What does US isolation on climate change mean?
In case you missed it, the leaders of the world's 20 largest economies (the "G20") just finished meeting in Hamburg, Germany, issuing a joint statement on climate change. Counter to earlier speculation, all but the United States (that is 19 to 1) reaffirmed their commitment to the Paris Climate Agreement - that is "irreversible." In the end, leaders of indonesia and Saudi Arabia, for example, were persuaded that their interests lie with the other large economies, not with the US. The draft G20 Hamburg Climate and Energy Action Plan for Growth makes clear that not only do greenhouse gas emissions need to be reduced radically, but there are tremendous economic benefits in pursuing and greatly expanding renewable energy worldwide.
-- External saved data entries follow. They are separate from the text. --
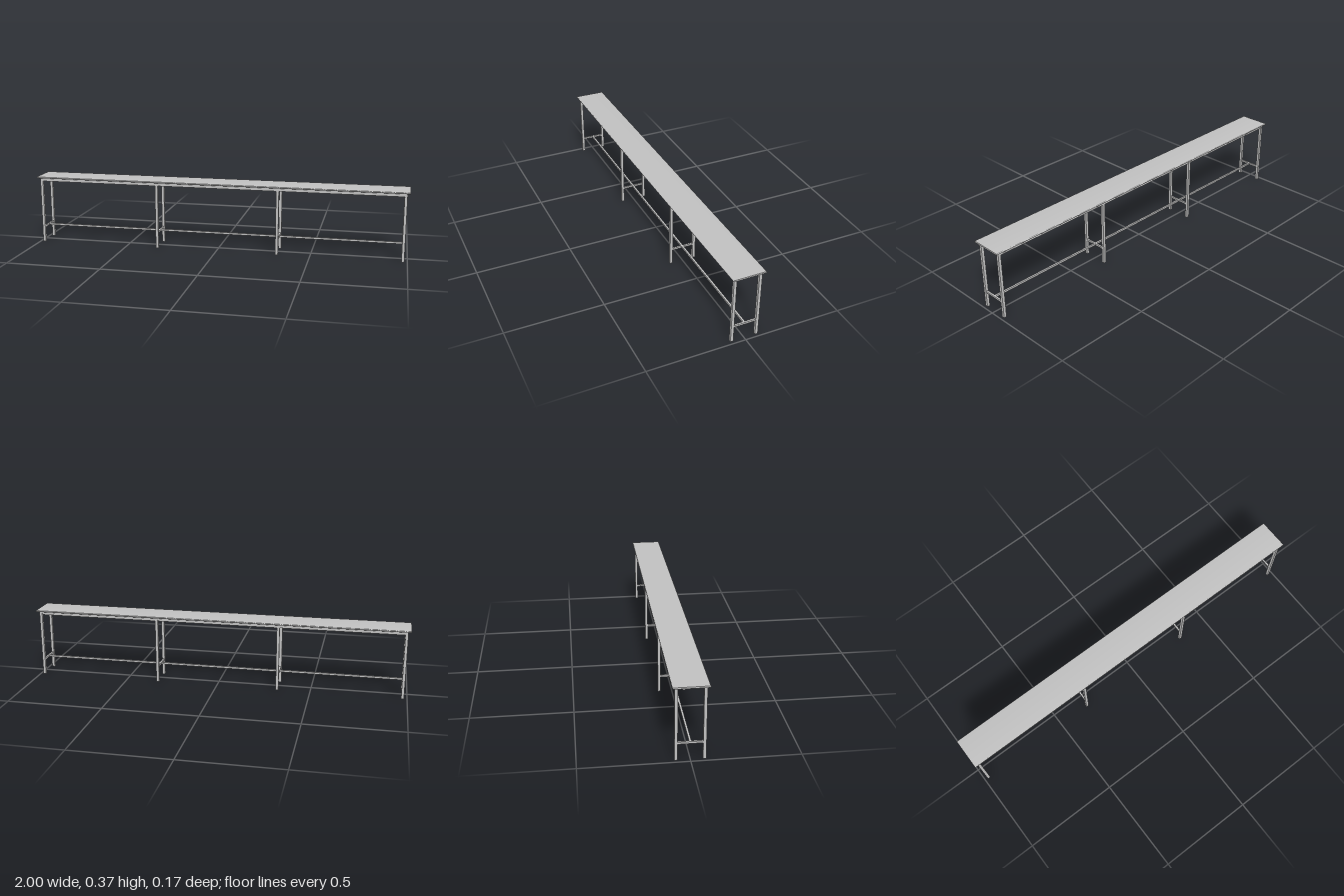
import * as THREE from 'three';
import { toCreasedNormals } from 'three/addons/utils/BufferGeometryUtils.js';

const grey = new THREE.MeshStandardMaterial({ color: 0xc0c0c0 });
grey.name = 'light grey';

const TOP_Y = 0.367, TOP_T = 0.008, TOP_W = 0.166;
const UNDER = TOP_Y - TOP_T;
const LEG = 0.0145, LEG_Z = 0.064, LEG_X = 0.977;
const RAIL = 0.01, RAIL_Y = 0.084;

function bar(name, w, h, d, x, y, z) {
  const mesh = new THREE.Mesh(new THREE.BoxGeometry(w, h, d), grey);
  mesh.name = name;
  mesh.position.set(x, y, z);
  return mesh;
}

// Board with rounded long edges: profile in z/y, extruded along x
function tableTop() {
  const r = TOP_T * 0.48, hw = TOP_W / 2, hh = TOP_T / 2;
  const s = new THREE.Shape();
  s.moveTo(-hw + r, -hh);
  s.lineTo(hw - r, -hh);
  s.absarc(hw - r, -hh + r, r, -Math.PI / 2, 0);
  s.absarc(hw - r, hh - r, r, 0, Math.PI / 2);
  s.lineTo(-hw + r, hh);
  s.absarc(-hw + r, hh - r, r, Math.PI / 2, Math.PI);
  s.absarc(-hw + r, -hh + r, r, Math.PI, Math.PI * 1.5);
  let geo = new THREE.ExtrudeGeometry(s, { depth: 2, bevelEnabled: false, curveSegments: 6 });
  geo.translate(0, 0, -1);
  geo.rotateY(Math.PI / 2);
  geo = toCreasedNormals(geo, 0.6);
  const mesh = new THREE.Mesh(geo, grey);
  mesh.name = 'tableTop';
  mesh.position.y = TOP_Y - hh;
  return mesh;
}

export function createModel() {
  const group = new THREE.Group();
  group.name = 'longTable';
  group.add(tableTop());

  const step = (2 * LEG_X) / 3;

  // Four leg frames, each a pair of legs joined by a low cross rail
  for (let i = 0; i < 4; i++) {
    const x = -LEG_X + i * step;
    const frame = new THREE.Group();
    frame.name = 'legFrame';
    frame.position.x = x;
    for (const s of [1, -1]) {
      frame.add(bar(s > 0 ? 'frontLeg' : 'backLeg', LEG, UNDER, LEG, 0, UNDER / 2, s * LEG_Z));
    }
    frame.add(bar('crossRail', RAIL, RAIL, 2 * LEG_Z - LEG, 0, RAIL_Y, 0));
    group.add(frame);
  }

  // Rails between neighbouring frames: two under the top, one low in the middle
  const railH = 0.017;
  for (let i = 0; i < 3; i++) {
    const x = -LEG_X + (i + 0.5) * step;
    for (const s of [1, -1]) {
      group.add(bar(s > 0 ? 'frontTopRail' : 'backTopRail', step - LEG, railH, RAIL, x, UNDER - railH / 2, s * LEG_Z));
    }
    group.add(bar('footRail', step - RAIL, RAIL, RAIL, x, RAIL_Y, 0));
  }
  return group;
}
This past spring when Trump announced his intention to withdraw from the Paris Climate Agreement (see posts on ClimateX), some speculated that the task of keeping within the 2C limit became impossible. Many are now recognizing that the G20's (minus 1) firm resolve to press on with major changes has in part emerged from Trump's hardline position. Further, some argue that having the US not party to implementing the Agreement will encourage clarity about what specifically needs doing, and putting together the means to do that.
What do you make of the US's isolation on climate change? Will it slow down reaching needed climate goals? Will fossil fuels have a renaissance? Will states and cities in the US take up the slack created by federal inaction?
Let's hear from you!